While we primarily cover factors here, it's vital to understand what the fundamentals of the environment are showing, and the news has been somewhat schizophrenic on that front as of late. One thing is certain: the word “recession” is being thrown around much more these days, and investors are preparing themselves for a market that looks more like 4Q2018 than the constant drift upwards we had seen previously.
The US Market factor (99% correlated to the S&P 500) saw continued weakness after falling nearly 7% the previous week. The slump in the days before Christmas were answered by a brief rally, then came the AAPL and ISM news. Friday hasn't been captured in the model yet, but the S&P 500 shot up 3.43% on the positive macro datapoints at the end of the week.
Here's a look at how some key factors we've been tracking have changed in our normalized return indicator. While the macro and earnings picture might be muddied, most factors actually staged a major rally on a normalized basis:
As we've discussed since the very beginning of December, Profitability was Extremely Oversold on a normalized basis, bottoming out at -2.89 standard deviations below the historical mean on Dec 17th. Since then, the factor has seen a substantial rally, up 1.13 standard deviations since Dec 20. The upward reversion appears to be continuing, as the factor is still in Oversold territory.
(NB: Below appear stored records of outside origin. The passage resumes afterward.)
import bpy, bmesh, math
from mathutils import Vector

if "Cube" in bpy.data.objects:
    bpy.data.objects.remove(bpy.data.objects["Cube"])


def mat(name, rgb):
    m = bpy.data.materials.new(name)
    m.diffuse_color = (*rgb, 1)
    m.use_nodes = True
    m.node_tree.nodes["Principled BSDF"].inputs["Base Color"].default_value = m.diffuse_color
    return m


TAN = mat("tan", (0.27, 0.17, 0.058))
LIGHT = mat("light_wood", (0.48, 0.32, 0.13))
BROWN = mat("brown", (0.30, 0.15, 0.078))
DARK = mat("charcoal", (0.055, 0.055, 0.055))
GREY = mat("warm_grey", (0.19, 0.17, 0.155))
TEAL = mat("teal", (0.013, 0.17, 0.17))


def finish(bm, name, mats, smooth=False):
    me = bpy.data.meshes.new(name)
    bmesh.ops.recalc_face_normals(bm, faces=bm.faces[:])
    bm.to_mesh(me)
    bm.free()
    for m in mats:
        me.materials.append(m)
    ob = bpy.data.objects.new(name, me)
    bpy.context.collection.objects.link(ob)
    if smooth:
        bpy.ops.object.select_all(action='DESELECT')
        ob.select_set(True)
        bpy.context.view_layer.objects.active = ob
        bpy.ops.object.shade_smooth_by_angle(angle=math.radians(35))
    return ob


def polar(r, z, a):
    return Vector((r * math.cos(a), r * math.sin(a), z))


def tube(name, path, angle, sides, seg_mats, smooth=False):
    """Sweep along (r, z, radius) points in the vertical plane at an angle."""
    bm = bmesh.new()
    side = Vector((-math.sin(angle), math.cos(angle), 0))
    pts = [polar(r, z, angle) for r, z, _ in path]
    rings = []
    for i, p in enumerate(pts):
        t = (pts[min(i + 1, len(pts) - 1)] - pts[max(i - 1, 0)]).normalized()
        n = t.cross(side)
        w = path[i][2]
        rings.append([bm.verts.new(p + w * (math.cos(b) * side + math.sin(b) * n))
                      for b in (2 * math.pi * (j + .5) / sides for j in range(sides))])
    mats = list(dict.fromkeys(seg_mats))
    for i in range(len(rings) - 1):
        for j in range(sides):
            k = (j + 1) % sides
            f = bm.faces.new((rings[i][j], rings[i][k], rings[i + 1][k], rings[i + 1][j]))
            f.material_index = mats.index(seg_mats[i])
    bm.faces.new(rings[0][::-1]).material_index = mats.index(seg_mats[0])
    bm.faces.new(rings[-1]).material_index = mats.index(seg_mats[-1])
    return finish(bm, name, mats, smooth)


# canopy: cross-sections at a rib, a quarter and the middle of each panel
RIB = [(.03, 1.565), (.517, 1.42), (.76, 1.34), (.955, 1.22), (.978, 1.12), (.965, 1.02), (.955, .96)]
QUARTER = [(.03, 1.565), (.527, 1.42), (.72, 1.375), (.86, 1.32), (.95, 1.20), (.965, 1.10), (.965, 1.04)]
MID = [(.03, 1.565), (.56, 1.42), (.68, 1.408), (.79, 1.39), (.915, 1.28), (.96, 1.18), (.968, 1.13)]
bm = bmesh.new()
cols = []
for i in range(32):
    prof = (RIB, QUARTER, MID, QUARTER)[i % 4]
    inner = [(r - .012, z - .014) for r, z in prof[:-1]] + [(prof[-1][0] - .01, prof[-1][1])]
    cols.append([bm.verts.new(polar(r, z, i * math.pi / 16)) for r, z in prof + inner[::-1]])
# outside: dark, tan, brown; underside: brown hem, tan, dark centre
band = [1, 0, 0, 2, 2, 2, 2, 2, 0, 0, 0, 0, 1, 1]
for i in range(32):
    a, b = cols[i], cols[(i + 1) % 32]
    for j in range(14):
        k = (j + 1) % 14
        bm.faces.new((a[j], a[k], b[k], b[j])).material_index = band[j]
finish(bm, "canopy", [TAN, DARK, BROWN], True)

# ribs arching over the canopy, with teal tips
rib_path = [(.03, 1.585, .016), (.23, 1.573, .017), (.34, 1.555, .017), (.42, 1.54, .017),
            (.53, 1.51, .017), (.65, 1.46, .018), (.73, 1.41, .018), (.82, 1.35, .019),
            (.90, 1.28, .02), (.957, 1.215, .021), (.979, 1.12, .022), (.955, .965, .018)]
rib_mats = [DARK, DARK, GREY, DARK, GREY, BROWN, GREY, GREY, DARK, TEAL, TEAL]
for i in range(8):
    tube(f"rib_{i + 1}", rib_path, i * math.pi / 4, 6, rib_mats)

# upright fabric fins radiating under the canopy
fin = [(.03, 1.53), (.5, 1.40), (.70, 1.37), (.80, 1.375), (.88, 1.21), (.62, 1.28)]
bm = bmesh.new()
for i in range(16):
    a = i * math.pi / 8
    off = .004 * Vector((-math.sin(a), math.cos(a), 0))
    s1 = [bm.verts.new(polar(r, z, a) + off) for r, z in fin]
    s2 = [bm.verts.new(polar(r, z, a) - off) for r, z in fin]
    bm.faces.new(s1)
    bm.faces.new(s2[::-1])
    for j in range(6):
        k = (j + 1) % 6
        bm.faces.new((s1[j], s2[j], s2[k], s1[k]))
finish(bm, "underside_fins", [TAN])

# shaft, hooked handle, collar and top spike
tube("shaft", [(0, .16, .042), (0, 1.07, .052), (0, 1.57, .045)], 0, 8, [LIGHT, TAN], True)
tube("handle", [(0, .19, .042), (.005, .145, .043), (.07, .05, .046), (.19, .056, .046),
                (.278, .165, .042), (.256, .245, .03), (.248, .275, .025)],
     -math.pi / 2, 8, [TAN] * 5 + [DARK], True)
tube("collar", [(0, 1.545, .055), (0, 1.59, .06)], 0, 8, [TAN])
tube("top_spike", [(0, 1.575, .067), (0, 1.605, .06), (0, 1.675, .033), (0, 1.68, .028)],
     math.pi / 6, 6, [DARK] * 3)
This move may reflect a flight to quality as the recent market volatility has spurred investors into seeking risk-off assets.
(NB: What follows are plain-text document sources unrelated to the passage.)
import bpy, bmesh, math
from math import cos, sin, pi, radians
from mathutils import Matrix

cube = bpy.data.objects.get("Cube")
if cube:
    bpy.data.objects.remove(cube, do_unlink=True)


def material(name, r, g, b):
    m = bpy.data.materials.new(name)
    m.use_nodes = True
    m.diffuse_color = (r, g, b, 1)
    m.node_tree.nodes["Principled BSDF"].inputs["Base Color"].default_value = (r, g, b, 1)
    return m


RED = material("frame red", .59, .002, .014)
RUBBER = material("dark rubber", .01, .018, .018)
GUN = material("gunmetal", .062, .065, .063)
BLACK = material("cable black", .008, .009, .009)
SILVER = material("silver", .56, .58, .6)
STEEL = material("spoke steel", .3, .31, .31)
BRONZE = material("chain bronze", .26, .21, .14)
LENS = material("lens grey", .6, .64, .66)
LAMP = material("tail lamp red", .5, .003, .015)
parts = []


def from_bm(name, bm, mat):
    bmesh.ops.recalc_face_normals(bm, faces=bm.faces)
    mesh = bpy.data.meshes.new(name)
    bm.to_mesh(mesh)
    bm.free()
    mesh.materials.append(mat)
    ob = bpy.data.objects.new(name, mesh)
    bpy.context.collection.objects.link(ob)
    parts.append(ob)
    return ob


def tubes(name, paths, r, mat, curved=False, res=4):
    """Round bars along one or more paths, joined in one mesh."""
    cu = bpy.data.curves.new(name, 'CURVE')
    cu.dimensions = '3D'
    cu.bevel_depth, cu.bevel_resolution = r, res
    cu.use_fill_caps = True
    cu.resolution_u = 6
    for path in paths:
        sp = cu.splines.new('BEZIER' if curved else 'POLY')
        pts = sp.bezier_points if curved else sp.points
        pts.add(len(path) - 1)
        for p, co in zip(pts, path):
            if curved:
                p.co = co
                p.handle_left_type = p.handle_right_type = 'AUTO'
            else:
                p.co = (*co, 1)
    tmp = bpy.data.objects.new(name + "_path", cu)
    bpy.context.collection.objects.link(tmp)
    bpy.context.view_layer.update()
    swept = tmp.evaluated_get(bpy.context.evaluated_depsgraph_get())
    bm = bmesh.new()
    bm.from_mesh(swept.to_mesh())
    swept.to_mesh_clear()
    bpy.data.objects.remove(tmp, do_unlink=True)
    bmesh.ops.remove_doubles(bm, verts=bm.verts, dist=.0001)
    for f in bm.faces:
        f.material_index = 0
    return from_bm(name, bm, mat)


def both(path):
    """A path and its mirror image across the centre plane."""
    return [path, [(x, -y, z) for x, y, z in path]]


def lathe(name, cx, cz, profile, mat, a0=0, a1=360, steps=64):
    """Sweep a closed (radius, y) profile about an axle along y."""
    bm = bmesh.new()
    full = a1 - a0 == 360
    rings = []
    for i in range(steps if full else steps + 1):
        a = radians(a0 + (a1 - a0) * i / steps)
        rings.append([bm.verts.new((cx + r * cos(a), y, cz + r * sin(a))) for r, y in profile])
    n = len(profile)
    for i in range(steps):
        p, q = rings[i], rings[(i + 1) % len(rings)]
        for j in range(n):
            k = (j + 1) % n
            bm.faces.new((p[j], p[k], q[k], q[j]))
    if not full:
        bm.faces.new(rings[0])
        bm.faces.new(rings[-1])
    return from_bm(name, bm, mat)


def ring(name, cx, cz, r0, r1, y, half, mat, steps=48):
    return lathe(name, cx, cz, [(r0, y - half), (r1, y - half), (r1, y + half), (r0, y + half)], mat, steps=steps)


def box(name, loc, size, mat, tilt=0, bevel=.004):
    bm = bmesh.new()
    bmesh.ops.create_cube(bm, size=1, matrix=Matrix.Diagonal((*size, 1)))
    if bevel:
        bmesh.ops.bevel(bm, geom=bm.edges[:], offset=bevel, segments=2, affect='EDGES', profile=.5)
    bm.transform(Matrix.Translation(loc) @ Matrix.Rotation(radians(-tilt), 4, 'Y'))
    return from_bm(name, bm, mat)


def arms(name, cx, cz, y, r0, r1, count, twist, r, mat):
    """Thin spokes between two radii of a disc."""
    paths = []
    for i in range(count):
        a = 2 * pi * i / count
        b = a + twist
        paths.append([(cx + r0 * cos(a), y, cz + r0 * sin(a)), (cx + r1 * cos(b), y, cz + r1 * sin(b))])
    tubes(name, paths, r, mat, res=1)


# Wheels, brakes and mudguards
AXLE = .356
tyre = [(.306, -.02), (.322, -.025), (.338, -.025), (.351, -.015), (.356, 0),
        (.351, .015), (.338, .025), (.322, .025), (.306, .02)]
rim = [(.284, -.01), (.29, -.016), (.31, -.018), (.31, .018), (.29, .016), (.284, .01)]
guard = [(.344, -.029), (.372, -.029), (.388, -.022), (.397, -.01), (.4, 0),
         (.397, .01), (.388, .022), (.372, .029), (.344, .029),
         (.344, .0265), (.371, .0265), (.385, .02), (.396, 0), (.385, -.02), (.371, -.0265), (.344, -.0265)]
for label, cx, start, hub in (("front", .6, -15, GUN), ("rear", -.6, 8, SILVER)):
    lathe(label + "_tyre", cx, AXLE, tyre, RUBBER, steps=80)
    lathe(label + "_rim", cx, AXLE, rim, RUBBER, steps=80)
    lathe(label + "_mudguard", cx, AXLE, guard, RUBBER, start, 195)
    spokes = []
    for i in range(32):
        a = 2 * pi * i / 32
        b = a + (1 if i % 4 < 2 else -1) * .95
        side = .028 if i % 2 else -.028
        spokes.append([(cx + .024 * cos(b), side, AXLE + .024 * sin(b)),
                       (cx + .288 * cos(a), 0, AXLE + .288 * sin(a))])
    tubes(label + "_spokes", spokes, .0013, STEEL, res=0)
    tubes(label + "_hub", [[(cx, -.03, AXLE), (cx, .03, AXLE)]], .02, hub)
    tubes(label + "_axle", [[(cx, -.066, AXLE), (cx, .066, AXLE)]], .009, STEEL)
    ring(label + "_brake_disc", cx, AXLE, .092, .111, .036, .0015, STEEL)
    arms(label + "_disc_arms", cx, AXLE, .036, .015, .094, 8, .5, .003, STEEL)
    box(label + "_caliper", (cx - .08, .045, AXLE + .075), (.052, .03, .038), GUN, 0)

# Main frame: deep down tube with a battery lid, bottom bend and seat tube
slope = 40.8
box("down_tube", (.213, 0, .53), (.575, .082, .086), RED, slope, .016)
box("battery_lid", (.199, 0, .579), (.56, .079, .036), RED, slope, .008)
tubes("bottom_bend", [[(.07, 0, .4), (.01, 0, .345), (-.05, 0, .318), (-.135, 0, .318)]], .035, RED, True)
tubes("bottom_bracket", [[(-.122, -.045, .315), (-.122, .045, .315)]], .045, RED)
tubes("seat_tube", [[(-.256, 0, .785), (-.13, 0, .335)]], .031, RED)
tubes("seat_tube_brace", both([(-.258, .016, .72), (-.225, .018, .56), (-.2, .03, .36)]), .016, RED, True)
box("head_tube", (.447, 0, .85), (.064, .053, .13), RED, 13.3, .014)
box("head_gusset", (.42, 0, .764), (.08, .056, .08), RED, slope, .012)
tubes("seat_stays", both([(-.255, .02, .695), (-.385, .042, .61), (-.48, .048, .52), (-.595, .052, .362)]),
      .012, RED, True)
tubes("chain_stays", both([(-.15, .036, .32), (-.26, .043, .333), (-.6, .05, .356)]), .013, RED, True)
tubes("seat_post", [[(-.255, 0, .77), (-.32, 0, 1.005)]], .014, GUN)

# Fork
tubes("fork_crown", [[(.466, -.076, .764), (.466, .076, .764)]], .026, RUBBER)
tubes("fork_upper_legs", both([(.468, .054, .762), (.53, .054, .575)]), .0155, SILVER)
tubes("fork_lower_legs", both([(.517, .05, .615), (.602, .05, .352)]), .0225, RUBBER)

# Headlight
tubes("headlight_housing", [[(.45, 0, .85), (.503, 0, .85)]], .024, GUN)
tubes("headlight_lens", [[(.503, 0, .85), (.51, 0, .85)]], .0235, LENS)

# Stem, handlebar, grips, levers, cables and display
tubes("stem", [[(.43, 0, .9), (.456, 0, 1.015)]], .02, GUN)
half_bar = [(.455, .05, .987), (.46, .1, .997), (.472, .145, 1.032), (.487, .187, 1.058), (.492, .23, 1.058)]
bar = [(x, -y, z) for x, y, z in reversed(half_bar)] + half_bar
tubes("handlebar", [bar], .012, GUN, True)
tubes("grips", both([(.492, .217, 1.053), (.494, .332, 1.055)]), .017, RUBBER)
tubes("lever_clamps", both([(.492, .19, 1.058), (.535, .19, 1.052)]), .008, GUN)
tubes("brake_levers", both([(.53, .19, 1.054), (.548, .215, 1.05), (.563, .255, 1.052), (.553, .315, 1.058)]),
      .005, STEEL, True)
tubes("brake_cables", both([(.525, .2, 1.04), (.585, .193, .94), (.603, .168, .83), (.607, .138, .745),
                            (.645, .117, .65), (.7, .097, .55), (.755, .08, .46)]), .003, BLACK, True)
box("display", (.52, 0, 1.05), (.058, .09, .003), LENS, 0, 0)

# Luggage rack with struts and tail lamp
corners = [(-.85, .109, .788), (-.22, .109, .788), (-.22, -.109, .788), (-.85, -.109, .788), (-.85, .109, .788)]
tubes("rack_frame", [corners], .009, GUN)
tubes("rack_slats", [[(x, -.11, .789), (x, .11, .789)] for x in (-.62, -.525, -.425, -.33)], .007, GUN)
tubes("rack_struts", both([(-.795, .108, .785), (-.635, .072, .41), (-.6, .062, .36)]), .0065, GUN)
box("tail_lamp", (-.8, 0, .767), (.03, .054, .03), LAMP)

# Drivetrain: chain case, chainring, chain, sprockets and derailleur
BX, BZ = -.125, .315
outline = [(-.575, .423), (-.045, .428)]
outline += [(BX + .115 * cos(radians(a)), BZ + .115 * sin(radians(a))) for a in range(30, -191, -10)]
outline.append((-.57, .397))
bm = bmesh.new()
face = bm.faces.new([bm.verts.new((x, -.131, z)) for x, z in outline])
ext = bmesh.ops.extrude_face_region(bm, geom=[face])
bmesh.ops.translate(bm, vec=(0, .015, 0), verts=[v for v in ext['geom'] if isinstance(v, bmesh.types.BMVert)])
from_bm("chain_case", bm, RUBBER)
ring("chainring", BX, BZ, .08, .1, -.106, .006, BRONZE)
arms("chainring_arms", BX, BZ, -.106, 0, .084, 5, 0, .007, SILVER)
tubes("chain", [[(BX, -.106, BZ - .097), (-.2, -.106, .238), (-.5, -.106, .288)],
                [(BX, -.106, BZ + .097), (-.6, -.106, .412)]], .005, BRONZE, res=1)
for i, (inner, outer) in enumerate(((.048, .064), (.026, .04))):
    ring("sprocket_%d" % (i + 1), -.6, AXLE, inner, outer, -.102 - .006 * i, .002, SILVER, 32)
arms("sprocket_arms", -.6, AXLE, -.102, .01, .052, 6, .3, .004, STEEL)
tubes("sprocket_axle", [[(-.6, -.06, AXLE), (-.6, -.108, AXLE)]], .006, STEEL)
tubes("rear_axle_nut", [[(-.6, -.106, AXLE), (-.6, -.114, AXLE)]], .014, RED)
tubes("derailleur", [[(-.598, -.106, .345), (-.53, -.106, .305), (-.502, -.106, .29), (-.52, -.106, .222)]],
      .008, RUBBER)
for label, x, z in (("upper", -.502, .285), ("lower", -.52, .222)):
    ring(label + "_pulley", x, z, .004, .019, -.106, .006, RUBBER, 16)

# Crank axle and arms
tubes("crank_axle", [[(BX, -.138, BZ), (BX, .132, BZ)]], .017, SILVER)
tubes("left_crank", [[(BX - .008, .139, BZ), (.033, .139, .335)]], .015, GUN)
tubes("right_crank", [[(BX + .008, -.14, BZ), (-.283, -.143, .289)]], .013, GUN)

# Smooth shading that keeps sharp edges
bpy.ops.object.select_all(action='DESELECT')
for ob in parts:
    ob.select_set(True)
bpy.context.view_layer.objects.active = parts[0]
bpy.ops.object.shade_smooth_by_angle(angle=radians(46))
On a cumulative basis, the factor was up 0.19% since Dec 20, as of EOD Thursday.
The second biggest beneficiary of the post-Dec 26 factor rally, Volatility ended up +0.72% on a cumulative basis since Dec 20, even after Thursday's negative datapoints chipped away at the gains.
On a normalized basis, the factor went from -0.26 SD below the mean on Dec 20, to +0.33 SD above the mean as of the Jan 3 close.
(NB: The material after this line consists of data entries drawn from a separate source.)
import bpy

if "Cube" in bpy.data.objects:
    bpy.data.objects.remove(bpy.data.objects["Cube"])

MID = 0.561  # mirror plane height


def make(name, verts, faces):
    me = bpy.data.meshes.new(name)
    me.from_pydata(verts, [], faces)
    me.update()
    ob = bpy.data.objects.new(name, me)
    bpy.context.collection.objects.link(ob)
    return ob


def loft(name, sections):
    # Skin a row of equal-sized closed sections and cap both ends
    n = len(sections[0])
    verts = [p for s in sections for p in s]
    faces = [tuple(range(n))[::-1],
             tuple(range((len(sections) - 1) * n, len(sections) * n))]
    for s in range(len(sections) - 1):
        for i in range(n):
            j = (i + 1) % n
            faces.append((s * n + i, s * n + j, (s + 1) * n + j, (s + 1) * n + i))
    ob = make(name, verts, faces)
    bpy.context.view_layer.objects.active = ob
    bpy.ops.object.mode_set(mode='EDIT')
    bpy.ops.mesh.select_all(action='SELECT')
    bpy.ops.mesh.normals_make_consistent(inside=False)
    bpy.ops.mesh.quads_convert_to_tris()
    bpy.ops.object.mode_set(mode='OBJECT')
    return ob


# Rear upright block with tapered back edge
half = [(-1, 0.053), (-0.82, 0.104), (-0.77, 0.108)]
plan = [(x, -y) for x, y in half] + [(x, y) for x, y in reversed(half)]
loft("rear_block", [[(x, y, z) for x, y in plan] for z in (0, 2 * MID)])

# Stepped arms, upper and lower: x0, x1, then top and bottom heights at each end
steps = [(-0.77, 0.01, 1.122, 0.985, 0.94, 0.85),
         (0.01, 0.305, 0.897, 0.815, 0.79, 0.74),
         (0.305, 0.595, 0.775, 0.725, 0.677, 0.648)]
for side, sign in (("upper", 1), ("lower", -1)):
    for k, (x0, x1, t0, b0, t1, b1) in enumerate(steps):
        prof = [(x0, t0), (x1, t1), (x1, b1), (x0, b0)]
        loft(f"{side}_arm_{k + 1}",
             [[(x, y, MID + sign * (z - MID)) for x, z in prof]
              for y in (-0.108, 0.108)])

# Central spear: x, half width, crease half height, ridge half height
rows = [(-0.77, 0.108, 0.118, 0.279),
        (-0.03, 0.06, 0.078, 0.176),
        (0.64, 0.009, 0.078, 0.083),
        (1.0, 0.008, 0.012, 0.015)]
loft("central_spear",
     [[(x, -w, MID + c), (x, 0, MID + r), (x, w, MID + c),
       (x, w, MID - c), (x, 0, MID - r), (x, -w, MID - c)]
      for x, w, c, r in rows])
While the recent positive moves in Volatility may have a palliative effect on some investors' risk appetites, we continue to see the wisdom in managing risk from Volatility in today's environment. As our friend Melissa Brown lays out in the Axioma blog, minimum variance strategies have played out well during the recent market downturn.
We'll continue to monitor these factors and will be back next week with an update to see what other trends we can divine from the intersection of factor movements and the economic news that the markets will continue to act on. If you'd like to see what your portfolio's relationship is with any of these factors, or would like to better understand how you can mitigate factor exposure, please don't hesitate to reach out.